(Saved data entries)
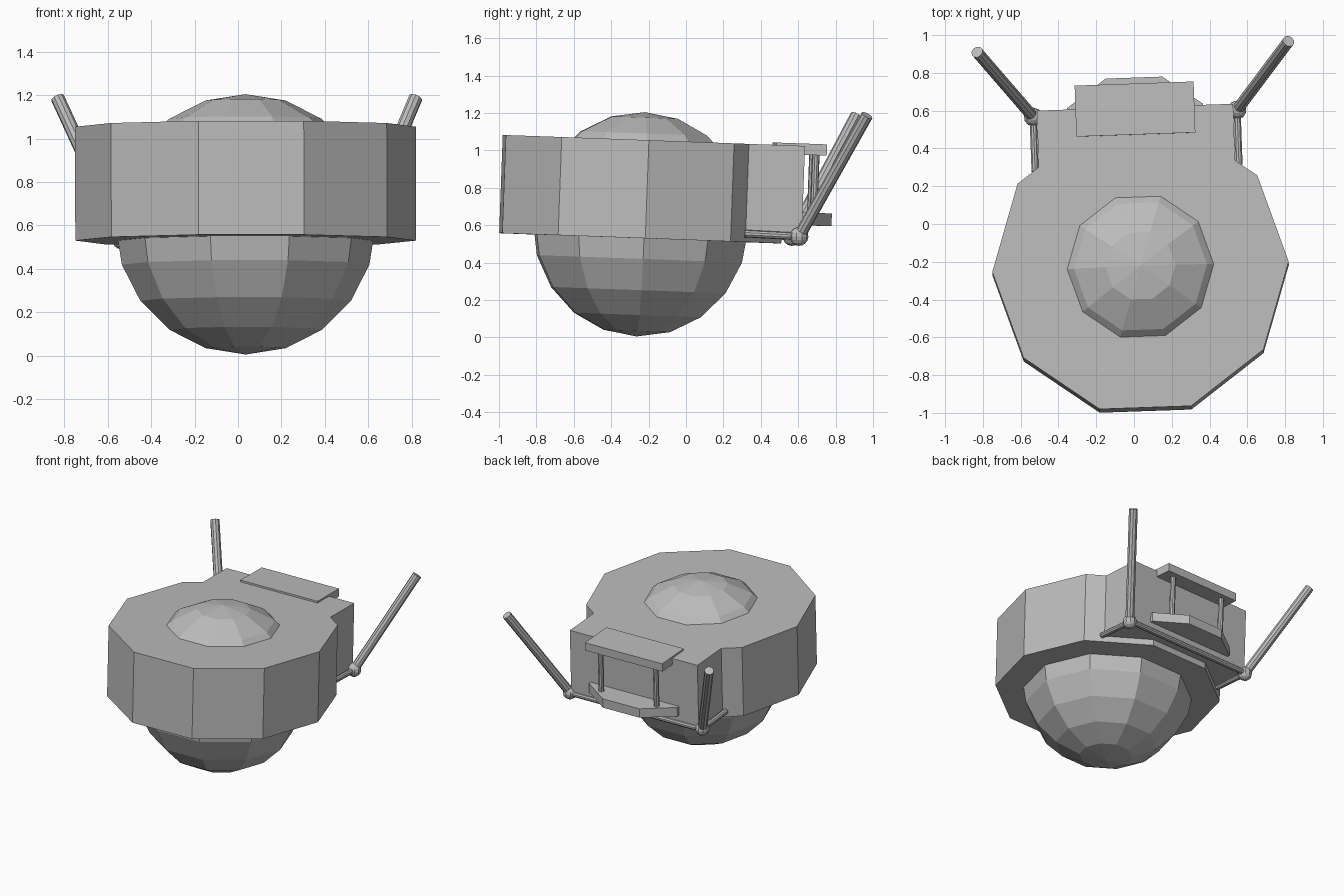
import bpy, bmesh, math
from mathutils import Matrix, Vector

cube = bpy.data.objects.get("Cube")
if cube:
    bpy.data.objects.remove(cube, do_unlink=True)

# One flat grey for everything
grey = bpy.data.materials.new("plain_grey")
grey.use_nodes = True
COLOUR = (0.5, 0.5, 0.5, 1)
grey.diffuse_color = COLOUR
grey.node_tree.nodes["Principled BSDF"].inputs["Base Color"].default_value = COLOUR

# The whole craft leans slightly: a small yaw, then the tail dipping
TILT = (Matrix.Translation((0.035, -0.245, 0.53))
        @ Matrix.Rotation(math.radians(2), 4, 'Z')
        @ Matrix.Rotation(math.radians(-2.1), 4, 'X'))


def finish(name, bm):
    bmesh.ops.recalc_face_normals(bm, faces=bm.faces)
    mesh = bpy.data.meshes.new(name)
    bm.to_mesh(mesh)
    bm.free()
    mesh.materials.append(grey)
    obj = bpy.data.objects.new(name, mesh)
    obj.matrix_world = TILT
    bpy.context.collection.objects.link(obj)
    return obj


def prism(name, outline, z0, z1):
    """Extrude a flat outline upwards from z0 to z1."""
    bm = bmesh.new()
    base = bm.faces.new([bm.verts.new((x, y, z0)) for x, y in outline])
    top = bmesh.ops.extrude_face_region(bm, geom=[base], use_keep_orig=True)["geom"]
    bmesh.ops.translate(bm, vec=(0, 0, z1 - z0),
                        verts=[v for v in top if isinstance(v, bmesh.types.BMVert)])
    return finish(name, bm)


def rod(name, a, b, radius, sides=10):
    """Straight cylinder between two points."""
    a, b = Vector(a), Vector(b)
    d = b - a
    bm = bmesh.new()
    bmesh.ops.create_cone(bm, cap_ends=True, segments=sides, radius1=radius,
                          radius2=radius, depth=d.length,
                          matrix=Matrix.Translation((a + b) / 2)
                          @ d.to_track_quat('Z', 'Y').to_matrix().to_4x4())
    return finish(name, bm)


def ball(name, centre, radius, segments, rings, spin=0):
    bm = bmesh.new()
    bmesh.ops.create_uvsphere(bm, u_segments=segments, v_segments=rings, radius=radius,
                              matrix=Matrix.Translation(centre)
                              @ Matrix.Rotation(math.radians(spin), 4, 'Z'))
    return finish(name, bm)


def mirrored(half):
    """Close a right-hand half outline with its mirror image."""
    return half + [(-x, y) for x, y in reversed(half)]


# Ten-sided hull ring
R, HEIGHT = 0.785, 0.525
ring = [(R * math.cos(math.radians(36 * k)), R * math.sin(math.radians(36 * k)))
        for k in range(10)]
prism("hull_ring", ring, 0, HEIGHT)

# Rear block, fitted against the back sides of the ring
NECK_X, BACK_Y = 0.52, 0.845
(ax, ay), (bx, by) = ring[1], ring[2]
join_y = ay + (by - ay) * (NECK_X - ax) / (bx - ax)
prism("rear_block", mirrored([(bx, by), (NECK_X, join_y), (NECK_X, BACK_Y)]),
      0.045, HEIGHT)

# Faceted globe through the middle
ball("globe", (0, 0, 0.075), 0.6, 10, 10, spin=18)

# Rear canopy, landing step and the posts between them
prism("rear_canopy", mirrored([(0.315, 0.70), (0.315, 0.97)]), 0.478, 0.538)
prism("rear_step", mirrored([(0.36, 0.80), (0.36, 0.865), (0.15, 1.015)]), 0.102, 0.17)

# Struts on both sides: side bar, joint, raised arm and canopy post
for side, s in (("left", 1), ("right", -1)):
    joint = (s * 0.54, 0.83, 0.04)
    rod(side + "_canopy_post", (s * 0.225, 0.915, 0.16), (s * 0.225, 0.915, 0.49), 0.02)
    rod(side + "_side_bar", (s * 0.54, 0.54, 0.045), joint, 0.02)
    rod(side + "_raised_arm", joint, (s * 0.825, 1.16, 0.70), 0.032)
    ball(side + "_strut_joint", joint, 0.05, 10, 8)

# Bar along the lower rear edge, linking the joints
rod("rear_bar", (-0.54, 0.84, 0.04), (0.54, 0.84, 0.04), 0.02)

**Required action**
Check each line of the entries for "prism" and copy those that have it.

**Your response**
def prism(name, outline, z0, z1):
prism("hull_ring", ring, 0, HEIGHT)
prism("rear_block", mirrored([(bx, by), (NECK_X, join_y), (NECK_X, BACK_Y)]),
prism("rear_canopy", mirrored([(0.315, 0.70), (0.315, 0.97)]), 0.478, 0.538)
prism("rear_step", mirrored([(0.36, 0.80), (0.36, 0.865), (0.15, 1.015)]), 0.102, 0.17)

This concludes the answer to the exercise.